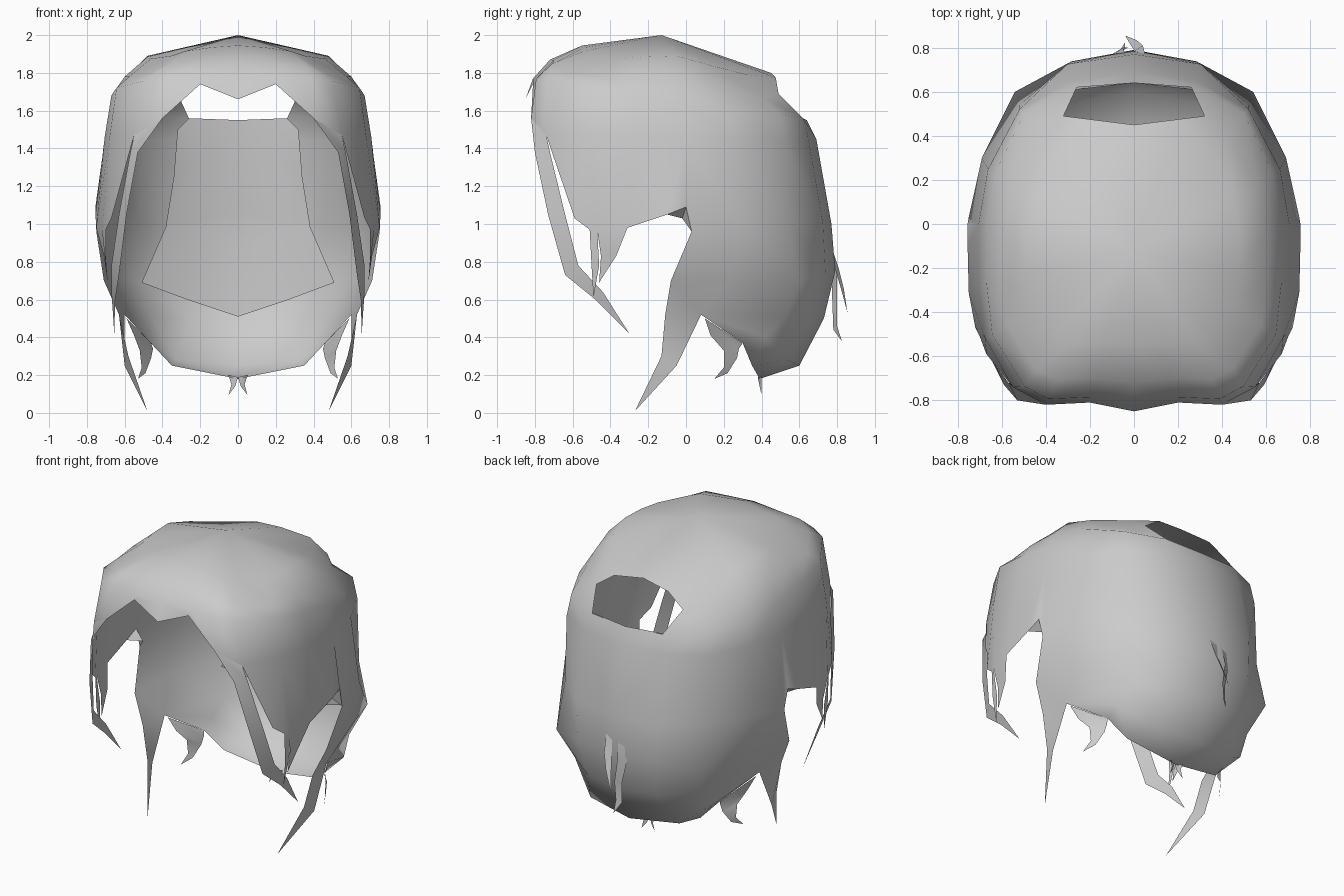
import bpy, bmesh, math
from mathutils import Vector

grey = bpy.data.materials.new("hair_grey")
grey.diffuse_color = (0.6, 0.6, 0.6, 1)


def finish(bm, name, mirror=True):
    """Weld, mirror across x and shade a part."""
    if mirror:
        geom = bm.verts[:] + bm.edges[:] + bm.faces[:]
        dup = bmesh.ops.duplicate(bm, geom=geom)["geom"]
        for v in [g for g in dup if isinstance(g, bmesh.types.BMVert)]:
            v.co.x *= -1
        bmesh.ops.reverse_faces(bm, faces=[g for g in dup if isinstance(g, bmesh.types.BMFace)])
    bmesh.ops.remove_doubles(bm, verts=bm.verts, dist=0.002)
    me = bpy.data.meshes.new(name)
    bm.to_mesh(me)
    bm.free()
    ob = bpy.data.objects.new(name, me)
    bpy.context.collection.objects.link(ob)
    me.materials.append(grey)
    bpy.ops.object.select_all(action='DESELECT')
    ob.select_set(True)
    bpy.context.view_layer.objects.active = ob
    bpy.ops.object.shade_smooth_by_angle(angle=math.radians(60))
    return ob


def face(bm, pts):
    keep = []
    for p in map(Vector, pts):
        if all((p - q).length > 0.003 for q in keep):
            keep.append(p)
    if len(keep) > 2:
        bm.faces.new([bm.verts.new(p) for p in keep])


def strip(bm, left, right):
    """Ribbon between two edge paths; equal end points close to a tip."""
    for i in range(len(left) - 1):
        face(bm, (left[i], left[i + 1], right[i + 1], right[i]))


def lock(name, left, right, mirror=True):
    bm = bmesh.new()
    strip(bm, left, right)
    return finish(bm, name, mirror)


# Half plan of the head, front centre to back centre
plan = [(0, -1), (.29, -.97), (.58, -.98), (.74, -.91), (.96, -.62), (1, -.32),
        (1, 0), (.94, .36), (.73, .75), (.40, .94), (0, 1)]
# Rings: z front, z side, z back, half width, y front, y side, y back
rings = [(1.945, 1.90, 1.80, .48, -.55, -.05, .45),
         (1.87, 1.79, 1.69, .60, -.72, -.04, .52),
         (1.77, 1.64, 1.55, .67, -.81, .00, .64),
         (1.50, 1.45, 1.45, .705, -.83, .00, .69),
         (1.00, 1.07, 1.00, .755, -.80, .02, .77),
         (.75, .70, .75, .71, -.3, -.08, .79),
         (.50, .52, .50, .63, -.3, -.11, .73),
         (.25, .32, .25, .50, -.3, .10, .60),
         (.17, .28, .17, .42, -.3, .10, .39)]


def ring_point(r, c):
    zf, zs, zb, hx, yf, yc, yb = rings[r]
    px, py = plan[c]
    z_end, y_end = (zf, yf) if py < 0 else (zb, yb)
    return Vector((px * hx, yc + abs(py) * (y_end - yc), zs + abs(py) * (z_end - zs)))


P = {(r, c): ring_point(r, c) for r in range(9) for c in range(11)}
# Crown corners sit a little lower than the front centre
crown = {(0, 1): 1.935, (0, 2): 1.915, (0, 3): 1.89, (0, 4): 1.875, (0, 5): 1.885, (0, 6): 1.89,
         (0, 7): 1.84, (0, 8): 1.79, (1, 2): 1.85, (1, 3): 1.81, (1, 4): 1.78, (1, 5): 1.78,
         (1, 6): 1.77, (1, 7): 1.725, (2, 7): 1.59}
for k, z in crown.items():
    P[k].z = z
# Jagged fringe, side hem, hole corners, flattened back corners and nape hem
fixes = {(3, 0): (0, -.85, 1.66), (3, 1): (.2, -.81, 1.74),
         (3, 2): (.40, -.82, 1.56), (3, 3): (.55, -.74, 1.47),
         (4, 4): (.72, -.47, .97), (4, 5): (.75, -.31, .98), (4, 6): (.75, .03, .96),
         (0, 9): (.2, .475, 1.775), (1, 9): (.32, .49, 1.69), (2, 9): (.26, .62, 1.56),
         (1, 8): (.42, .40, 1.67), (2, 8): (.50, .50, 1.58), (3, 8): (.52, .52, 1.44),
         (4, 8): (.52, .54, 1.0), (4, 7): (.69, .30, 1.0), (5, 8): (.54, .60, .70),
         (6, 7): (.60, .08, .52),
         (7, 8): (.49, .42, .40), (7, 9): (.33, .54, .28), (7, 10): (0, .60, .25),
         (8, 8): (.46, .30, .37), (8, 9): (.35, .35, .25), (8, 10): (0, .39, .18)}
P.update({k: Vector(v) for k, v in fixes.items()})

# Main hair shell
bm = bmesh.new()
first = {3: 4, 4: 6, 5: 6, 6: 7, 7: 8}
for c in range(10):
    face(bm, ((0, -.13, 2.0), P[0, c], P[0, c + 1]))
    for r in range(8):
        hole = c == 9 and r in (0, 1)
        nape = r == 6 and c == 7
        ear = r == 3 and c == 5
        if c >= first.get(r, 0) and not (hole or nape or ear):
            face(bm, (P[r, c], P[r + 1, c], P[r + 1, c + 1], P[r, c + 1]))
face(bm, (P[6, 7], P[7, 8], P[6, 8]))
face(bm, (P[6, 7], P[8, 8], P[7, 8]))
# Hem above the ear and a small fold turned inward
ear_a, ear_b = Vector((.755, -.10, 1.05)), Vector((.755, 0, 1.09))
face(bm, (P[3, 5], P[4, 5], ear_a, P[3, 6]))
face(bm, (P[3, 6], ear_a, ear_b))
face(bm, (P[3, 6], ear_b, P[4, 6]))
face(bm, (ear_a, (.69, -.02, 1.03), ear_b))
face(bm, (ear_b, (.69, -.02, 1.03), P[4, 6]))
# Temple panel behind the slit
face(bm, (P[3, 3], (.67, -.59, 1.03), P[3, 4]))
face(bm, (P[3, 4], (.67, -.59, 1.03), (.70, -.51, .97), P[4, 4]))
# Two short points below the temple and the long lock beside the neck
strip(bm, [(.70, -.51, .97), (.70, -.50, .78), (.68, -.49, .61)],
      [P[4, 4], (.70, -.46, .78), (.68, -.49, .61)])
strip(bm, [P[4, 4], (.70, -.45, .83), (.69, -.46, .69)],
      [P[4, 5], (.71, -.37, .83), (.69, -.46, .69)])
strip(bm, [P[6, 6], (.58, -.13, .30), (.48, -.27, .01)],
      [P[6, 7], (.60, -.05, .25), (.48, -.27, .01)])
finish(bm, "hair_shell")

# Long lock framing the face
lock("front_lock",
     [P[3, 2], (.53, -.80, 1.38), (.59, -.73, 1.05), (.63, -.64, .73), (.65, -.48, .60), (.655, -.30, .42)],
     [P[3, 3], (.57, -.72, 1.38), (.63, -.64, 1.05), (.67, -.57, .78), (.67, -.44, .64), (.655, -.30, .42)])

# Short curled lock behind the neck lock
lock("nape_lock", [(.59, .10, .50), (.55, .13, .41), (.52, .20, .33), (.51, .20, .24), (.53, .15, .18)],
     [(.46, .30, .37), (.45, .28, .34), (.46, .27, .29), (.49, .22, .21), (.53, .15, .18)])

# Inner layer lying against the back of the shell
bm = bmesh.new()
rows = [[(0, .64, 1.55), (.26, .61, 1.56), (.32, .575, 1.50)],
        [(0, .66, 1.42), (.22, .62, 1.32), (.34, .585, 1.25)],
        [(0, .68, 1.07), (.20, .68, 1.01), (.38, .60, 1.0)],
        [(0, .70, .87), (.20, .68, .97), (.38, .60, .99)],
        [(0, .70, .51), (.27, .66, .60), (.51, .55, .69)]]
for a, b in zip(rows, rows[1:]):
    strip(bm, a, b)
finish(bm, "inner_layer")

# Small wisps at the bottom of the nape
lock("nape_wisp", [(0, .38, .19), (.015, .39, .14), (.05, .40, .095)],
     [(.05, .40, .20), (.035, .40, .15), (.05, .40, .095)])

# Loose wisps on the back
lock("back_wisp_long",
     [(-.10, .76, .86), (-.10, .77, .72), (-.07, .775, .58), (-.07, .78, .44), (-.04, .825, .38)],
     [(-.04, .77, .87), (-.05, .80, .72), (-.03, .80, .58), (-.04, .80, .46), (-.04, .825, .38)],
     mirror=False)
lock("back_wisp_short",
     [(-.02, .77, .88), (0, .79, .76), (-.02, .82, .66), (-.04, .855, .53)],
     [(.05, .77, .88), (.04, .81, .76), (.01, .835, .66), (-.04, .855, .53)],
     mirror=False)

──────

## [Problem]
Determine how many lines in the listing above contain the word "hole". Provide that figure only.

## [Completed exercise]
3